After 26/11, the government of Maharashtra set up a committee to study the safety and security of iconic buildings.
To design a foolproof security system, three layers of security were considered. The first layer deals with protecting the perimeter of the building. The second is entrance control, concerning entry and exit points and the third layer is internal security of the building.
What about non-iconic buildings that fall like a pack of cards? They don’t have gunfire smoke coming out, just people making a quick buck. You won’t hear exposes about cement scandals here.
How about some security for senior citizens and vulnerable children? How about it for slums that are bulldozed? How about it for women who work night shifts? How about it for crowded local trains?
These are the icons of Mumbai.
Is he, the red-collared one, a Mumbai icon? Not in normal times. He is pretty much another stray who might have been put to sleep after being dragged in a municipal van. It just so happens that he has a tale of bravery simply because he was at the wrong place at the right time, “the night Ajmal Kasab and Abu Ismail came calling there”. No kidding. This is how the TOI reported it.
I do not dislike animals, especially not four-legged ones.
Sheroo survived the 26/11 attack at CST station. This is not his name. He did not have a name. Here is what they say about him:
It was the BSPCA staff who named the canine ‘Sheroo (lion), impressed by his steely will to survive that helped him pull through.
Several dog lovers come to visit him, eager to meet the ‘survivor’ and many leave behind contributions for his upkeep, but the BSPCA has decided to take care of him for life.
Sheroo does get a little anxious in the company of strangers or on hearing a loud noise.
This is pretty much sensitive dog behaviour.
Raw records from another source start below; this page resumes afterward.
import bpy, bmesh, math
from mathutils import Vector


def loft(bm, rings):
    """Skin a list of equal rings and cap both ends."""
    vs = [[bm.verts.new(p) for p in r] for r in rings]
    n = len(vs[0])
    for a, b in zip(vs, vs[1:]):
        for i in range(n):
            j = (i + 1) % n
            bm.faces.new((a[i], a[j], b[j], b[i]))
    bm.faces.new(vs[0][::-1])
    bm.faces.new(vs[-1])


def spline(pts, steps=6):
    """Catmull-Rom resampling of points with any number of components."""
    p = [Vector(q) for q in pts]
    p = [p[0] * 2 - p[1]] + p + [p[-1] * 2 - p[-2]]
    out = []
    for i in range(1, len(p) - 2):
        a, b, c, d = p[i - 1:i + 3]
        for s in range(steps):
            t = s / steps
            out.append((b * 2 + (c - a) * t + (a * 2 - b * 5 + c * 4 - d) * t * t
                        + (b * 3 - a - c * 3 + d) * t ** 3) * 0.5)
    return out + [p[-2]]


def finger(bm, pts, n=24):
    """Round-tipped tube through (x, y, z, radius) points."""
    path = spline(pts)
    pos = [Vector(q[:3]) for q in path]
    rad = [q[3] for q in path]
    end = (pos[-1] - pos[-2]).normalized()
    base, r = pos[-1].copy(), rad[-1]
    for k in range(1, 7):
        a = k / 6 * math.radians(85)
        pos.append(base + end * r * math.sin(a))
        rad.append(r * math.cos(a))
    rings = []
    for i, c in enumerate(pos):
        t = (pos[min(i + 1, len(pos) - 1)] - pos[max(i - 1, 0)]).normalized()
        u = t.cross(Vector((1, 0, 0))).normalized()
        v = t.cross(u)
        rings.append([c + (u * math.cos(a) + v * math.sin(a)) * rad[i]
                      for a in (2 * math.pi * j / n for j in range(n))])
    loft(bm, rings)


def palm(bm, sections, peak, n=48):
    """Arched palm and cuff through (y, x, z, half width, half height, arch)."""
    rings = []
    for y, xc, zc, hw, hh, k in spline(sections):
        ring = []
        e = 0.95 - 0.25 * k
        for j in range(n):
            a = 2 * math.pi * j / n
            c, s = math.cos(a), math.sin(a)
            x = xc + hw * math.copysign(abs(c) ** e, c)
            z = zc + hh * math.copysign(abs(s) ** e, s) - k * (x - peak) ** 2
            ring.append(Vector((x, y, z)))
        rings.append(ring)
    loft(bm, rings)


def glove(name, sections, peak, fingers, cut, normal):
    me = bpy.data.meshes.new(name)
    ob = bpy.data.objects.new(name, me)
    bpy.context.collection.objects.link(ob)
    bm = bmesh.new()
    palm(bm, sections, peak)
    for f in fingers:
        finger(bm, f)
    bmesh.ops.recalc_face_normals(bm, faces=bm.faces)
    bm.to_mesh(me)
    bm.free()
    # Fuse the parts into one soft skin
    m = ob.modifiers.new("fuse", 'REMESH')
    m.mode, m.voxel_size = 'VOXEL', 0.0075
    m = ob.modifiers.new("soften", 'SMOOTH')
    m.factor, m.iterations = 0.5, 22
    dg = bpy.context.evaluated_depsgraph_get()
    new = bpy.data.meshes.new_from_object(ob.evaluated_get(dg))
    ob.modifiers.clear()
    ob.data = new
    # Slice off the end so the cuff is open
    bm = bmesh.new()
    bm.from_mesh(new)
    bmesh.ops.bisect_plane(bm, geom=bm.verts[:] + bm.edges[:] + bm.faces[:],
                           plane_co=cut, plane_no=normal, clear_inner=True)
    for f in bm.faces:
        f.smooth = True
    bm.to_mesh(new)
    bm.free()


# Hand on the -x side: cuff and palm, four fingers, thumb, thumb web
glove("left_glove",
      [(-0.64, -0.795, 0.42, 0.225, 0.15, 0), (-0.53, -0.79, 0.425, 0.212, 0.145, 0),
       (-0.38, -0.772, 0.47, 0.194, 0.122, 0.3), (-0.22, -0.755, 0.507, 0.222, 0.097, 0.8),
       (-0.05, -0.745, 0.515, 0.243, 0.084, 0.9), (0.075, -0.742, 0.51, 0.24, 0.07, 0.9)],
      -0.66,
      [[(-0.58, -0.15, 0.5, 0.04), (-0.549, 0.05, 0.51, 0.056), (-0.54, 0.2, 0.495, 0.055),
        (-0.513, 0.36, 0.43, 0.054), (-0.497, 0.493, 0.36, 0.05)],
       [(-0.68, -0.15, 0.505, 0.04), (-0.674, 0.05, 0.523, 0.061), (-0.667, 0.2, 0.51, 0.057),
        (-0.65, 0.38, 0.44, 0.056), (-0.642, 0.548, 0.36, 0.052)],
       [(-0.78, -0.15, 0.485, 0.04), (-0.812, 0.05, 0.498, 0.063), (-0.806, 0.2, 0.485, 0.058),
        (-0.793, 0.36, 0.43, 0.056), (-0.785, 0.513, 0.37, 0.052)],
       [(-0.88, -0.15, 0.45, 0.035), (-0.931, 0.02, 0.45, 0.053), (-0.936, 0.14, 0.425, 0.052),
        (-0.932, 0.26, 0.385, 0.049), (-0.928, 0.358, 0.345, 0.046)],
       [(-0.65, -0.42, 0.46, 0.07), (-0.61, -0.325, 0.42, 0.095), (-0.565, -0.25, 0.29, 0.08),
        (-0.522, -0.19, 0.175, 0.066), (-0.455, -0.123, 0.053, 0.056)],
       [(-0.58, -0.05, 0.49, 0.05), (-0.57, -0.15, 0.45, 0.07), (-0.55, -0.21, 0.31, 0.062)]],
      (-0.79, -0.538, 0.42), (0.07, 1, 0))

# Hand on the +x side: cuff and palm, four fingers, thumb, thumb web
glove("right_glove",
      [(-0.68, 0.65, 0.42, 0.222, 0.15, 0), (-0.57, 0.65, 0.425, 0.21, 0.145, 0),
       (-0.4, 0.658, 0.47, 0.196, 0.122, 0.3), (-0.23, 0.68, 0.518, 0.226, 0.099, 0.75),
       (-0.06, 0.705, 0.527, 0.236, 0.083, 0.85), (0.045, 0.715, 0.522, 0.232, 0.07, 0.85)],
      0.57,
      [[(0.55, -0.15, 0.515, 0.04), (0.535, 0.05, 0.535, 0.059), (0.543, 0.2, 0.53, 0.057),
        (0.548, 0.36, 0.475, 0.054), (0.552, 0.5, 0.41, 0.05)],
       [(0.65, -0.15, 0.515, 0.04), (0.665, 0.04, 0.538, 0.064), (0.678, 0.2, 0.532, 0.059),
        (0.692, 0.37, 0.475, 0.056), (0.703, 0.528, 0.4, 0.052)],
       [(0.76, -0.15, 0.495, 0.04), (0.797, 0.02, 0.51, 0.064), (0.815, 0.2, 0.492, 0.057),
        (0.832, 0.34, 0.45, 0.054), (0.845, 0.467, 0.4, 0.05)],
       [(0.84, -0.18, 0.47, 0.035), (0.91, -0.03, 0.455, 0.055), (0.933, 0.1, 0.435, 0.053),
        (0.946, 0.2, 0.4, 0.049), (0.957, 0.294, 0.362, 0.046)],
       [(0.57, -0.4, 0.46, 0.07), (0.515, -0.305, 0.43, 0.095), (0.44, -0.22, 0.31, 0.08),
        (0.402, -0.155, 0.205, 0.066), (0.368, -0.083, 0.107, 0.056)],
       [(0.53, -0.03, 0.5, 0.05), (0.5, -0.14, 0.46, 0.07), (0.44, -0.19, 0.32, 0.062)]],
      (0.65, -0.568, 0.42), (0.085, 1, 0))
Of course, next time I hear a yelping sound I the dead of night, I must think about some dog who has gone through terrorist trauma.